How many lines in this data contain the string "True"? Reply with the number only.

[DATA SHOWN]

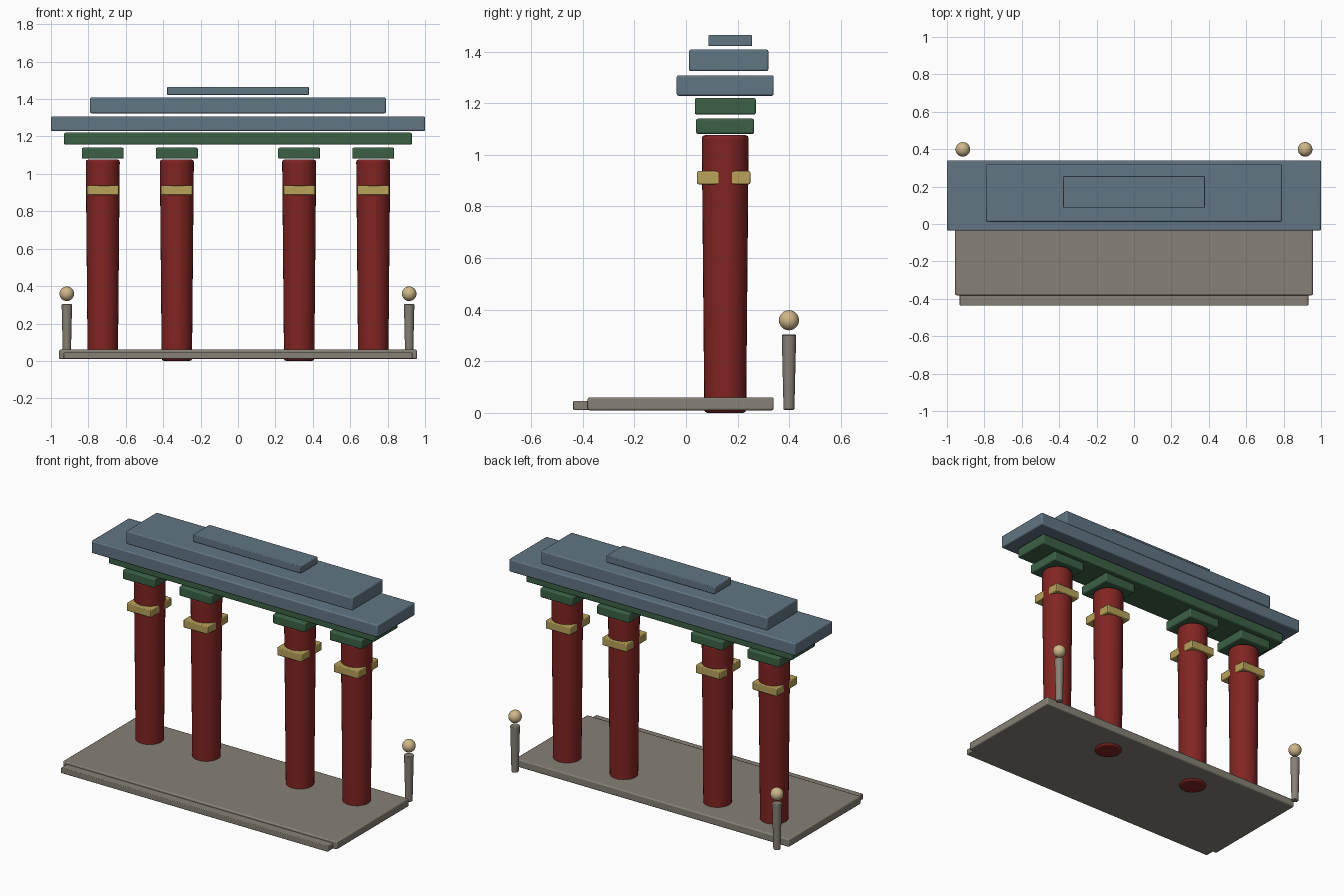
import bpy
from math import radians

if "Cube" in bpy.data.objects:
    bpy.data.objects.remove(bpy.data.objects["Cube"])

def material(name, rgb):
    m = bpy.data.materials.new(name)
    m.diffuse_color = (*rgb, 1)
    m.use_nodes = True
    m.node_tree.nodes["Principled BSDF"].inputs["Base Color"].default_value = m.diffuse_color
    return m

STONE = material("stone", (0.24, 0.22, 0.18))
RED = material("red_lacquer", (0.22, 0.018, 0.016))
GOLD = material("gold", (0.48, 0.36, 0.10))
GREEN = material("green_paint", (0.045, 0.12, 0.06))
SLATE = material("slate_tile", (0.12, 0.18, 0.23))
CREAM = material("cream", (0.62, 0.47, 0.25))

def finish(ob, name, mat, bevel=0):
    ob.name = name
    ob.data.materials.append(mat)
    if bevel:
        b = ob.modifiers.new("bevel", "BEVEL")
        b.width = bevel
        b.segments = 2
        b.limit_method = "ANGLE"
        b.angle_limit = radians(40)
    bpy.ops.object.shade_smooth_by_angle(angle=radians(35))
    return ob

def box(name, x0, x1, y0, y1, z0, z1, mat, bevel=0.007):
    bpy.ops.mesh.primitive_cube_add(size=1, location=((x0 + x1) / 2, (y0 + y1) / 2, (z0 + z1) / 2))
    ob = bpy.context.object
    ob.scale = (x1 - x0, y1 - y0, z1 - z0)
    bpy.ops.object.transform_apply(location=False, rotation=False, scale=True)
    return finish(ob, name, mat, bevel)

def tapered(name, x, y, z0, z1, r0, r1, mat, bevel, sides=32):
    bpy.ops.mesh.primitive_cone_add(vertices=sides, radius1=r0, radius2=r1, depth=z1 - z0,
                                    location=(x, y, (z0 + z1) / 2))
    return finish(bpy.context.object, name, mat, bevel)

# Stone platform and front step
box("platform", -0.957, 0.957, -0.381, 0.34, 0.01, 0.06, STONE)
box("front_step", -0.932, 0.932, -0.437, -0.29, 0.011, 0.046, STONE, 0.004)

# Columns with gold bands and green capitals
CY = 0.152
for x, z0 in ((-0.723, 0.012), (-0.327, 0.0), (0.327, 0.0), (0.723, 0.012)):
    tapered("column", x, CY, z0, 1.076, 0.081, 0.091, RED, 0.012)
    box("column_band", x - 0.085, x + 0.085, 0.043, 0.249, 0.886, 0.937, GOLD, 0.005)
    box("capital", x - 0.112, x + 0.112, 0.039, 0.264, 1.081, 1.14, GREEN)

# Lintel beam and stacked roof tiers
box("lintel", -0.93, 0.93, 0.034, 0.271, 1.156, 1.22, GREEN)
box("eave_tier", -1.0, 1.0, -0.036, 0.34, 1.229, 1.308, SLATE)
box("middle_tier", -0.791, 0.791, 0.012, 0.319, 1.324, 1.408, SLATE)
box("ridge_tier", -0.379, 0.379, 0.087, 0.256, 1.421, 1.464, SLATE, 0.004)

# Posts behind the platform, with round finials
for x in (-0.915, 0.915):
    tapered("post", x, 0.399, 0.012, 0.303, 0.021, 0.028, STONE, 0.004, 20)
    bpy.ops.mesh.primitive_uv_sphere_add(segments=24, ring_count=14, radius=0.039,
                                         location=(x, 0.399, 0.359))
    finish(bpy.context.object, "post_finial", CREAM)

[/DATA SHOWN]

• _ANSWER SECTION_
2